Data records:

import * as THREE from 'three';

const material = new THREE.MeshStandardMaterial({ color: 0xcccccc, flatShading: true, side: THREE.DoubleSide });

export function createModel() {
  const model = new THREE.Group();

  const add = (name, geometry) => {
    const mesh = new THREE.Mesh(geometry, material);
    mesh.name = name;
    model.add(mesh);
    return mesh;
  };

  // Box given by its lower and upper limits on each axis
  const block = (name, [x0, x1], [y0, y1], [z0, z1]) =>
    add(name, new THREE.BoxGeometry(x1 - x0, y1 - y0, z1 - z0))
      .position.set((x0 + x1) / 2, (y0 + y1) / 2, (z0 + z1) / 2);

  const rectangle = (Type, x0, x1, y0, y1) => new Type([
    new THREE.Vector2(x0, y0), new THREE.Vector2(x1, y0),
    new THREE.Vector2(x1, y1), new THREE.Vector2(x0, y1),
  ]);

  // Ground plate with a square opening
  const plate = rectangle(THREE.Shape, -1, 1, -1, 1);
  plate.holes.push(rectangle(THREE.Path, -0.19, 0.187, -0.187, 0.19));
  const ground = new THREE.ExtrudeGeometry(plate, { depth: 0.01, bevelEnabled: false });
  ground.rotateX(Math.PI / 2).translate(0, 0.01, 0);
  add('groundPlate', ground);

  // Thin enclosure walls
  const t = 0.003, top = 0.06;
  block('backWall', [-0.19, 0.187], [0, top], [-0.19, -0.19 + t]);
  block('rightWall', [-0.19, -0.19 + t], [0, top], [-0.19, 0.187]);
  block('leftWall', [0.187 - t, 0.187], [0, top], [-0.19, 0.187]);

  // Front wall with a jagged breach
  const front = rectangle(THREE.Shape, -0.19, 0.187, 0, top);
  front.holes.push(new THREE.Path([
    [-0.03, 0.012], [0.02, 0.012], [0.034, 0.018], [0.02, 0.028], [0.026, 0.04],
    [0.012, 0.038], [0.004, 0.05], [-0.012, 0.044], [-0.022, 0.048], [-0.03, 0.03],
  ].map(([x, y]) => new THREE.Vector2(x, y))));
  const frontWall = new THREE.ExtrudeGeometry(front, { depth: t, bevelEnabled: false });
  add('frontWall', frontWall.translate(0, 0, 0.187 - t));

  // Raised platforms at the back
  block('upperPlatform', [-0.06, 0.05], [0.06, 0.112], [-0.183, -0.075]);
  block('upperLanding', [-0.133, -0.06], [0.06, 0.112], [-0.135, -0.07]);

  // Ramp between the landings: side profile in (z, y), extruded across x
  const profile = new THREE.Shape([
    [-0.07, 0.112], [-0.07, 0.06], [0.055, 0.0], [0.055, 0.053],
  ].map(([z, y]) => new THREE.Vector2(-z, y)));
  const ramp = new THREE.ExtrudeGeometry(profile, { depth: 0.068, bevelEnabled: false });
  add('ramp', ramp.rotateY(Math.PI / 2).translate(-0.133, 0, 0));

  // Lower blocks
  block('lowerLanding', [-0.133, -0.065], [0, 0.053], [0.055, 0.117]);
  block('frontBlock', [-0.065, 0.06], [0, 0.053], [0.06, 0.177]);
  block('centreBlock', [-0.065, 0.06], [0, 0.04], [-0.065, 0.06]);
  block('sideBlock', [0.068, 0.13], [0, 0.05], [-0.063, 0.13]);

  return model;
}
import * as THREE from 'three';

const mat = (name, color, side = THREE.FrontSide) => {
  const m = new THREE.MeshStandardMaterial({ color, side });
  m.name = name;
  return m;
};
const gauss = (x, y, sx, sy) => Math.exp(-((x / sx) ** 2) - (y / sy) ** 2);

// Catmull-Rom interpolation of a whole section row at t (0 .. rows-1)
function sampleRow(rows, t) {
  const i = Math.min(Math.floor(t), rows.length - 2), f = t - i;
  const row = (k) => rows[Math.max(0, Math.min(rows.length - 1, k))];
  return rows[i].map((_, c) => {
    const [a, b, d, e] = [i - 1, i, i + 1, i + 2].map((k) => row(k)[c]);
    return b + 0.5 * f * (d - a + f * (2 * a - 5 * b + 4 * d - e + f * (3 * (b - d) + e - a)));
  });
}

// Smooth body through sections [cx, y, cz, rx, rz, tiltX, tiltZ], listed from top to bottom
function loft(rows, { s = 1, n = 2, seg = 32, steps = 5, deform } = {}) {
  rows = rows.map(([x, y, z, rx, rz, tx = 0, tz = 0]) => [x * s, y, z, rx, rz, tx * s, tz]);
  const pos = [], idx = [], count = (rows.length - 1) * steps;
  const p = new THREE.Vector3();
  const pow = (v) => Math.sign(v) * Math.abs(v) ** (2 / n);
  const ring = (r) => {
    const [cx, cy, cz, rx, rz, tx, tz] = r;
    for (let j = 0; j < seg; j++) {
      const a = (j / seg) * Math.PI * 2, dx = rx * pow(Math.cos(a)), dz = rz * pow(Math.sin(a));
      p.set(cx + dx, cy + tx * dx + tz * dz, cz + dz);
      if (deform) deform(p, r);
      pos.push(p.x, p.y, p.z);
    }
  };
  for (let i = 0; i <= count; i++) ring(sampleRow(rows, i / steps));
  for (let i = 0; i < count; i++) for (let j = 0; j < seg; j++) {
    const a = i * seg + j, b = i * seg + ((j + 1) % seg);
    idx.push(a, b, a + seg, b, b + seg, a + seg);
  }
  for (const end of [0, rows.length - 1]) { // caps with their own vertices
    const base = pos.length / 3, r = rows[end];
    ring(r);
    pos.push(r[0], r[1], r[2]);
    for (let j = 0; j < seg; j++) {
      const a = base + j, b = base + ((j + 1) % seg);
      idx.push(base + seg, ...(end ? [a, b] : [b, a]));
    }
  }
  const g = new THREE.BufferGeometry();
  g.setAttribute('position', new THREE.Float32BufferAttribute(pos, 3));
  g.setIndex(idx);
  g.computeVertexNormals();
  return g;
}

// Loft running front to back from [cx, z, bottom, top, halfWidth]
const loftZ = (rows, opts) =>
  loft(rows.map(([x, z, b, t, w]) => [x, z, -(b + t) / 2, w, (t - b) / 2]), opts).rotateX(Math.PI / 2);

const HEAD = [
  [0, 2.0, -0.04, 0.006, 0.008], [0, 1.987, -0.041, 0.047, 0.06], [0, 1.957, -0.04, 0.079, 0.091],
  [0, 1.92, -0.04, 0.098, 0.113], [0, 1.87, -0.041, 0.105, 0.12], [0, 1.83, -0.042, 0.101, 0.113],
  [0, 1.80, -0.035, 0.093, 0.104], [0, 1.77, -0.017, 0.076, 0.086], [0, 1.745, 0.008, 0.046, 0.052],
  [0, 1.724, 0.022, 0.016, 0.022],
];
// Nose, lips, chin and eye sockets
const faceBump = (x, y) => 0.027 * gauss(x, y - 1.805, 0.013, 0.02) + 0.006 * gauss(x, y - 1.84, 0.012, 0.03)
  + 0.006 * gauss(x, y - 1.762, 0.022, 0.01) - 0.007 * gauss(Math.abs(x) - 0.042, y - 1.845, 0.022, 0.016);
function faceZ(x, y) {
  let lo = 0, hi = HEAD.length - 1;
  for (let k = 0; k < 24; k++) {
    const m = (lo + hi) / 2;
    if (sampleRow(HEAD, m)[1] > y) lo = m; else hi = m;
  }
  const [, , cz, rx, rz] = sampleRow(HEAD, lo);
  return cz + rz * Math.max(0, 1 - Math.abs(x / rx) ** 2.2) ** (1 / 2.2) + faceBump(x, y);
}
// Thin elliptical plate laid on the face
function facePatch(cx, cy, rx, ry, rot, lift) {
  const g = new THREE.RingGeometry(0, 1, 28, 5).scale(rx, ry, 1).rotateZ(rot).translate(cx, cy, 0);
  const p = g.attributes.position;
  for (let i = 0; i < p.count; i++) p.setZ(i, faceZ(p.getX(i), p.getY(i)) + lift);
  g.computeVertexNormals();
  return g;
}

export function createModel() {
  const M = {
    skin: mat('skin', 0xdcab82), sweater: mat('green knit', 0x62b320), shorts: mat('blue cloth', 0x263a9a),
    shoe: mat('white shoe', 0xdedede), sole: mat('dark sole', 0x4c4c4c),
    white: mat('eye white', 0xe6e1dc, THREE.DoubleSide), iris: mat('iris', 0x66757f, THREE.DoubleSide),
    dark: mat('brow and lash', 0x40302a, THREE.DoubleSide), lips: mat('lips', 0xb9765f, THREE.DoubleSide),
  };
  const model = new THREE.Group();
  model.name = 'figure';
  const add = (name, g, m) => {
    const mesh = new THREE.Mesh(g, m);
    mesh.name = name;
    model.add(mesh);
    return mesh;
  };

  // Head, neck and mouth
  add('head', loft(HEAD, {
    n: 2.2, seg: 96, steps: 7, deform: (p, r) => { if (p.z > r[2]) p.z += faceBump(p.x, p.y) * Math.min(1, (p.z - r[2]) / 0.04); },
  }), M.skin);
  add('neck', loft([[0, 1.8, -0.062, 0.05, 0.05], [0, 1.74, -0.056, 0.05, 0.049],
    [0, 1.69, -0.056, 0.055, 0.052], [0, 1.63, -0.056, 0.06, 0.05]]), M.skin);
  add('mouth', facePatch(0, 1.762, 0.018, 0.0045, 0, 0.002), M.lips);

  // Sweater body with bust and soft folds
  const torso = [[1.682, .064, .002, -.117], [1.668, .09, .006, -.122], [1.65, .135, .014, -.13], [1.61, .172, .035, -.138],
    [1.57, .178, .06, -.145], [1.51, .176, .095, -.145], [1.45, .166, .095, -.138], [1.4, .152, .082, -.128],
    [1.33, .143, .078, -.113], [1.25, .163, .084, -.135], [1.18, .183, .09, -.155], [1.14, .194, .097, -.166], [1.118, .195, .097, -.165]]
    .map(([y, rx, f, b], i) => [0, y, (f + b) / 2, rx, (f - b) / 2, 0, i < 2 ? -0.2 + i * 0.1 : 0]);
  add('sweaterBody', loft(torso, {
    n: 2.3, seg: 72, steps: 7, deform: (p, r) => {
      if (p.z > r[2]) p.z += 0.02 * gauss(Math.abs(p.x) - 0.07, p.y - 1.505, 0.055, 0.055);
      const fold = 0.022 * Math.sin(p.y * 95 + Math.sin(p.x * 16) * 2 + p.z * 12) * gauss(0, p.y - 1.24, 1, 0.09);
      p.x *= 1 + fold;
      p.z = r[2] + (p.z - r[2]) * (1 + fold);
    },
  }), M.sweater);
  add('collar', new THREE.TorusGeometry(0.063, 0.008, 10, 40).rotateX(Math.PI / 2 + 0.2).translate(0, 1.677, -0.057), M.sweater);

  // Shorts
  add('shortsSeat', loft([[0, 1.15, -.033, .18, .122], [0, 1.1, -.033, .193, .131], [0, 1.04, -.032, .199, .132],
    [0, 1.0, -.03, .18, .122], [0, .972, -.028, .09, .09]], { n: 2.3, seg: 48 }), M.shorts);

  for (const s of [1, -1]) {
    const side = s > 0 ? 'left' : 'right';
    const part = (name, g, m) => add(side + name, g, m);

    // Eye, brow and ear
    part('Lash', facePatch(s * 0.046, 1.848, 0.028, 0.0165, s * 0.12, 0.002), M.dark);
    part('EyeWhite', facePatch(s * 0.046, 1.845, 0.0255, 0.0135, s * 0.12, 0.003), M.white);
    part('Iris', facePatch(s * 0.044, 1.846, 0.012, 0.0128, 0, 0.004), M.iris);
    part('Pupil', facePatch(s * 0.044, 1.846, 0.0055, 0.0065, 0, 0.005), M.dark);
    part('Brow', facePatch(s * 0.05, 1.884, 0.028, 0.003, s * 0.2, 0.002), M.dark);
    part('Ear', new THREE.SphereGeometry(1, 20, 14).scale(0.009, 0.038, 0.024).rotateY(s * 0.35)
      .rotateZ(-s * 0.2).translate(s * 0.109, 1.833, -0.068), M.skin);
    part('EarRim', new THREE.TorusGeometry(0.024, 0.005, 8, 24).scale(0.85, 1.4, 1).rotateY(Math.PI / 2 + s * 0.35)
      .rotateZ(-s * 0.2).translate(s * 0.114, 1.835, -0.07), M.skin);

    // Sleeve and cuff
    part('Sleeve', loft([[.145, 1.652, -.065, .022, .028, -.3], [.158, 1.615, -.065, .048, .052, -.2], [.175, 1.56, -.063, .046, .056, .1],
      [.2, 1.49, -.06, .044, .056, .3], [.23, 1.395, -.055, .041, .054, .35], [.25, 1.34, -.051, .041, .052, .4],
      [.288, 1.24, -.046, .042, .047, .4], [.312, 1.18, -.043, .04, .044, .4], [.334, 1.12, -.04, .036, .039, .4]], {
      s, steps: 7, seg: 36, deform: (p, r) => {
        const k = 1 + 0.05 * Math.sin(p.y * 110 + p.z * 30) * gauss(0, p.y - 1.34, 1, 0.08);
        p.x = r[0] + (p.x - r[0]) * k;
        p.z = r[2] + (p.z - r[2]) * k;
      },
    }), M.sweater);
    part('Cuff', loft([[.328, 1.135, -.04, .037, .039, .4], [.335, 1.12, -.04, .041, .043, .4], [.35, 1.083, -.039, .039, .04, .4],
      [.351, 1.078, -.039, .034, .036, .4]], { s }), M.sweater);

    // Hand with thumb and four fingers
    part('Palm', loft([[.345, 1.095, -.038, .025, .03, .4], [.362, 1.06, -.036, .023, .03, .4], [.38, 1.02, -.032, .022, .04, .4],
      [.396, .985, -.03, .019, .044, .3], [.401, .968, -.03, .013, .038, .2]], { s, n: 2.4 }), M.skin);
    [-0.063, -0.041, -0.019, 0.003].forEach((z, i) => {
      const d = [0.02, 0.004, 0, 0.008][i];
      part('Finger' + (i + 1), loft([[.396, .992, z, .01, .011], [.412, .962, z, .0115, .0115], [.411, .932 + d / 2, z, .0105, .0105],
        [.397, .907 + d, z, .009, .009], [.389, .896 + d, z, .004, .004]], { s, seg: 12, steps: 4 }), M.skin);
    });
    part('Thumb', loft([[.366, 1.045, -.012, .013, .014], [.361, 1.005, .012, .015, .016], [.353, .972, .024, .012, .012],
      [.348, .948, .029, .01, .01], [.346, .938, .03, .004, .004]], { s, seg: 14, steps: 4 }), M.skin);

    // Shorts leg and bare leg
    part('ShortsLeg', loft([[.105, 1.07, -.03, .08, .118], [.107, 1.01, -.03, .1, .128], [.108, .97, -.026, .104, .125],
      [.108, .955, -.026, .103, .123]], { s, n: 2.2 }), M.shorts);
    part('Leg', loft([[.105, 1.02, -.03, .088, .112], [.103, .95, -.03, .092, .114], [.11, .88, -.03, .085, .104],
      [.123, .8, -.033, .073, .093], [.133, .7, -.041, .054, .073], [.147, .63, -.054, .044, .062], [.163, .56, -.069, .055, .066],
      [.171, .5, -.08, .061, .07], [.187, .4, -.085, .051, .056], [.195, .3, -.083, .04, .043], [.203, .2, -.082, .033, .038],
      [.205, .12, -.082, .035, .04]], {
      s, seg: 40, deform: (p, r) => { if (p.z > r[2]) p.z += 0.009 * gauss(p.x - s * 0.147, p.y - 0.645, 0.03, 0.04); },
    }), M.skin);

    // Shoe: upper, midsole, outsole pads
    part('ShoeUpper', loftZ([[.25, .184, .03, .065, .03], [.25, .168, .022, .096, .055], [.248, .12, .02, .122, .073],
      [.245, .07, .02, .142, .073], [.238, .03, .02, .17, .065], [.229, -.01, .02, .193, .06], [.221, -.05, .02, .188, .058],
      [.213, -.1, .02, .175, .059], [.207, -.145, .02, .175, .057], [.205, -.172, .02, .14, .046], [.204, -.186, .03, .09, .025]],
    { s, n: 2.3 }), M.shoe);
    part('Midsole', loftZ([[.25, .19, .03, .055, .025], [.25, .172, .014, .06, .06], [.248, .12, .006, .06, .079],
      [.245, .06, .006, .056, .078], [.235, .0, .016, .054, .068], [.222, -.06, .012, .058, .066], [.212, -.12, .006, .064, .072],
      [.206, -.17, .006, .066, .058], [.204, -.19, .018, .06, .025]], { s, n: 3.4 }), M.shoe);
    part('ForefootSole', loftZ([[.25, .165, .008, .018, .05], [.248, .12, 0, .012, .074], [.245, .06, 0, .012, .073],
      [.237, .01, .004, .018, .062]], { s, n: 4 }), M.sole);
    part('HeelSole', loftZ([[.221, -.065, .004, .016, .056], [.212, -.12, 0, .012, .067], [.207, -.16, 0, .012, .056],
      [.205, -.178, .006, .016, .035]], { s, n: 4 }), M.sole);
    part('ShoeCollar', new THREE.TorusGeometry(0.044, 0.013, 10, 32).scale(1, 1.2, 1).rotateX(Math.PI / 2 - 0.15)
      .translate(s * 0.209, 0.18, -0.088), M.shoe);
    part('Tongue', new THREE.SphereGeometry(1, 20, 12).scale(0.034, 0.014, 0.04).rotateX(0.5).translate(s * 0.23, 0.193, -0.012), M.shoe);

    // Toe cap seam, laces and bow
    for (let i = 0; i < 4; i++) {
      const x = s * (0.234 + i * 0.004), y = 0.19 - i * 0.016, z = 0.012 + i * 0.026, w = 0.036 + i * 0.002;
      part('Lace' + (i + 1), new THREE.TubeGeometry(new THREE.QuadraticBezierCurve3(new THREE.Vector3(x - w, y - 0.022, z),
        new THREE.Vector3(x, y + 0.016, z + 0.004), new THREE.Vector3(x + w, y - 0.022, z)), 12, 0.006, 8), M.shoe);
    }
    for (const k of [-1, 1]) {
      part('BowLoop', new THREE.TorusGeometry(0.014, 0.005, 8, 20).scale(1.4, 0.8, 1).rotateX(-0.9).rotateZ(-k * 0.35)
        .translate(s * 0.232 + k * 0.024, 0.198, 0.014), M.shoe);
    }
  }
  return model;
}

What to do: Which lines in the records above include the word "function"? Copy them out.

Exercise result:
export function createModel() {
function sampleRow(rows, t) {
function loft(rows, { s = 1, n = 2, seg = 32, steps = 5, deform } = {}) {
function faceZ(x, y) {
function facePatch(cx, cy, rx, ry, rot, lift) {
export function createModel() {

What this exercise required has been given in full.